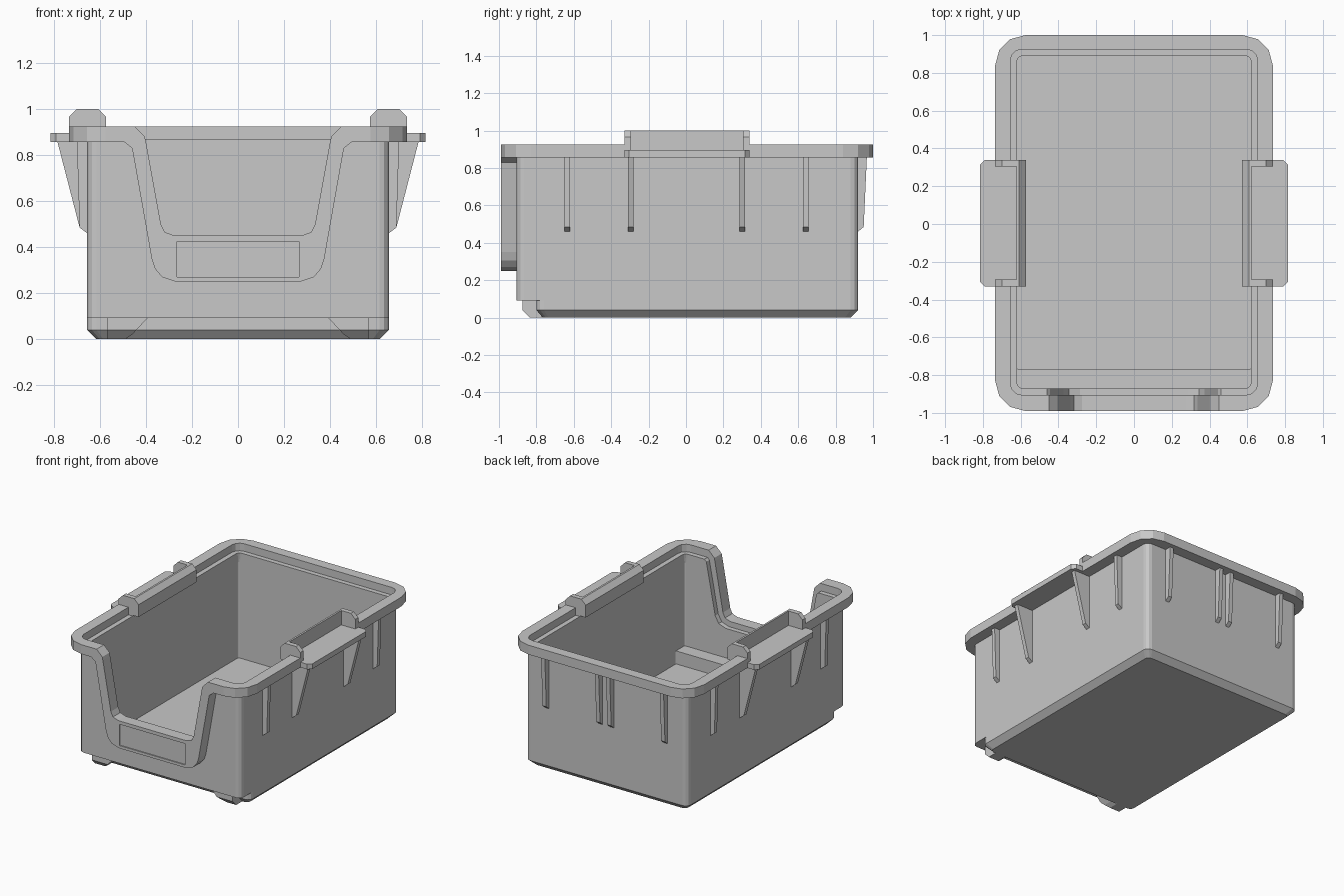
import bpy, bmesh, math

cube = bpy.data.objects.get("Cube")
if cube:
    bpy.data.objects.remove(cube, do_unlink=True)

grey = bpy.data.materials.new("grey plastic")
grey.use_nodes = True
GREY = (0.58, 0.58, 0.58, 1)
grey.diffuse_color = GREY
grey.node_tree.nodes["Principled BSDF"].inputs["Base Color"].default_value = GREY


def finish(name, bm):
    bmesh.ops.recalc_face_normals(bm, faces=bm.faces)
    mesh = bpy.data.meshes.new(name)
    bm.to_mesh(mesh)
    bm.free()
    mesh.materials.append(grey)
    obj = bpy.data.objects.new(name, mesh)
    bpy.context.collection.objects.link(obj)
    return obj


def prism(name, profile, lo, hi, axis="y"):
    """Extrude a closed profile: (x, z) along y, (y, z) along x, or (x, y) along z."""
    place = {"y": lambda a, b, t: (a, t, b),
             "x": lambda a, b, t: (t, a, b),
             "z": lambda a, b, t: (a, b, t)}[axis]
    bm = bmesh.new()
    ends = [[bm.verts.new(place(a, b, t)) for a, b in profile] for t in (lo, hi)]
    for ring in ends:
        bm.faces.new(ring)
    n = len(profile)
    for i in range(n):
        j = (i + 1) % n
        bm.faces.new((ends[0][i], ends[0][j], ends[1][j], ends[1][i]))
    return finish(name, bm)


def box(name, x, y, z):
    return prism(name, [(x[0], z[0]), (x[1], z[0]), (x[1], z[1]), (x[0], z[1])], *y)


def mirrored(half):
    """Complete a left-right symmetric profile."""
    return half + [(-x, z) for x, z in reversed(half)]


def cut(obj, cutter):
    mod = obj.modifiers.new("cut", "BOOLEAN")
    mod.operation, mod.solver, mod.object = "DIFFERENCE", "EXACT", cutter
    bpy.context.view_layer.objects.active = obj
    bpy.ops.object.modifier_apply(modifier=mod.name)
    bpy.data.objects.remove(cutter, do_unlink=True)


def rounded_ring(bm, half_x, y0, y1, radius, z, steps=3):
    ring = []
    for k, (sx, y, sy) in enumerate([(1, y1, 1), (-1, y1, 1), (-1, y0, -1), (1, y0, -1)]):
        cx, cy = sx * (half_x - radius), y - sy * radius
        for s in range(steps + 1):
            a = math.pi / 2 * (k + s / steps)
            ring.append(bm.verts.new((cx + radius * math.cos(a), cy + radius * math.sin(a), z)))
    return ring


# Tub: one shell running up the outside, over the rim and down to the stepped floor
bm = bmesh.new()
rings = [rounded_ring(bm, *r) for r in (
    (0.615, -0.765, 0.88, 0.03, 0),
    (0.655, -0.80, 0.92, 0.04, 0.04),
    (0.655, -0.80, 0.92, 0.04, 0.092),
    (0.655, -0.905, 0.92, 0.04, 0.092),
    (0.655, -0.905, 0.92, 0.04, 0.857),
    (0.735, -0.99, 1.0, 0.16, 0.857),
    (0.735, -0.99, 1.0, 0.16, 0.925),
    (0.655, -0.905, 0.925, 0.06, 0.925),
    (0.655, -0.905, 0.925, 0.06, 0.87),
    (0.62, -0.87, 0.89, 0.03, 0.87),
    (0.62, -0.87, 0.89, 0.01, 0.80),
    (0.62, -0.87, 0.89, 0.01, 0.195),
    (0.62, -0.77, 0.89, 0.01, 0.195),
    (0.62, -0.77, 0.89, 0.01, 0.10))]
for a, b in zip(rings, rings[1:]):
    for i in range(len(a)):
        j = (i + 1) % len(a)
        bm.faces.new((a[i], a[j], b[j], b[i]))
bm.faces.new(rings[0])
bm.faces.new(rings[-1])
tub = finish("tub", bm)

# Front scoop opening, the wider ledge cut behind it, and handle recesses
scoop = [(0.40, 0.857), (0.335, 0.50), (0.318, 0.465), (0.275, 0.45)]
cut(tub, prism("scoop_cutter", mirrored([(0.45, 1.1), (0.45, 0.925), (0.405, 0.88)] + scoop),
               -1.1, -0.8))
cut(tub, prism("ledge_cutter", mirrored([(0.49, 0.90), (0.445, 0.855), (0.373, 0.48),
                                         (0.345, 0.43), (0.285, 0.41)]), -0.905, -0.8))
for s in (-1, 1):
    cut(tub, box("recess_cutter", sorted((s * 0.62, s * 0.9)), (-0.295, 0.305), (0.895, 1.1)))

# Raised lip framing the scoop, with a recessed label panel
outer = [(0.495, 0.857), (0.46, 0.83), (0.375, 0.35), (0.36, 0.305), (0.33, 0.27), (0.27, 0.25)]
lip = prism("front_lip", mirrored(outer) + list(reversed(mirrored(scoop))), -0.99, -0.905)
cut(lip, box("label_cutter", (-0.265, 0.265), (-1.1, -0.982), (0.27, 0.425)))

for s, side in ((1, "left"), (-1, "right")):
    # Foot under the front corner, with a chamfered toe
    foot = prism(side + "_foot", [(s * x, z) for x, z in (
        (0.57, 0.095), (0.57, 0), (0.49, 0), (0.46, 0.02), (0.39, 0.095))], -0.875, -0.75)
    cut(foot, prism("toe_cutter", [(-0.9, 0.065), (-0.9, -0.025), (-0.81, -0.025)], -1, 1, "x"))

    # Handle: flat grip plate, upright ridge and a hooked block at each end
    prism(side + "_grip_plate", [(s * x, y) for x, y in (
        (0.62, -0.33), (0.79, -0.33), (0.815, -0.305),
        (0.815, 0.315), (0.79, 0.34), (0.62, 0.34))], 0.857, 0.895, "z")
    prism(side + "_grip_ridge", [(s * x, z) for x, z in (
        (0.622, 0.875), (0.622, 1.0), (0.608, 1.0), (0.573, 0.965), (0.573, 0.875))], -0.33, 0.34)
    for end, y0, y1 in (("front", -0.33, -0.295), ("back", 0.305, 0.34)):
        prism(f"{side}_{end}_grip_end", [(s * x, z) for x, z in (
            (0.735, 0.87), (0.735, 0.965), (0.70, 1.0), (0.62, 1.0), (0.62, 0.87))], y0, y1)

    # Side ribs: deep brackets under the handle, shallow ones beyond
    for y, reach in ((-0.635, 0.70), (-0.295, 0.785), (0.3, 0.785), (0.64, 0.70)):
        prism(side + "_rib", [(s * x, z) for x, z in (
            (0.64, 0.86), (reach, 0.86), (0.688, 0.485), (0.655, 0.46), (0.64, 0.46))],
            y - 0.015, y + 0.015)

    # Back ribs
    for x in (0.045, 0.48):
        prism(side + "_back_rib", [(0.91, 0.86), (0.967, 0.86), (0.95, 0.485),
                                   (0.92, 0.46), (0.91, 0.46)],
              s * x - 0.015, s * x + 0.015, "x")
______________________________
Taking the entries above, restate exactly those lines that fall between the line with "bm.faces.new(rings[0])" and the line with "# Foot under", keeping both of those lines too.

bm.faces.new(rings[0])
bm.faces.new(rings[-1])
tub = finish("tub", bm)

# Front scoop opening, the wider ledge cut behind it, and handle recesses
scoop = [(0.40, 0.857), (0.335, 0.50), (0.318, 0.465), (0.275, 0.45)]
cut(tub, prism("scoop_cutter", mirrored([(0.45, 1.1), (0.45, 0.925), (0.405, 0.88)] + scoop),
               -1.1, -0.8))
cut(tub, prism("ledge_cutter", mirrored([(0.49, 0.90), (0.445, 0.855), (0.373, 0.48),
                                         (0.345, 0.43), (0.285, 0.41)]), -0.905, -0.8))
for s in (-1, 1):
    cut(tub, box("recess_cutter", sorted((s * 0.62, s * 0.9)), (-0.295, 0.305), (0.895, 1.1)))

# Raised lip framing the scoop, with a recessed label panel
outer = [(0.495, 0.857), (0.46, 0.83), (0.375, 0.35), (0.36, 0.305), (0.33, 0.27), (0.27, 0.25)]
lip = prism("front_lip", mirrored(outer) + list(reversed(mirrored(scoop))), -0.99, -0.905)
cut(lip, box("label_cutter", (-0.265, 0.265), (-1.1, -0.982), (0.27, 0.425)))

for s, side in ((1, "left"), (-1, "right")):
    # Foot under the front corner, with a chamfered toe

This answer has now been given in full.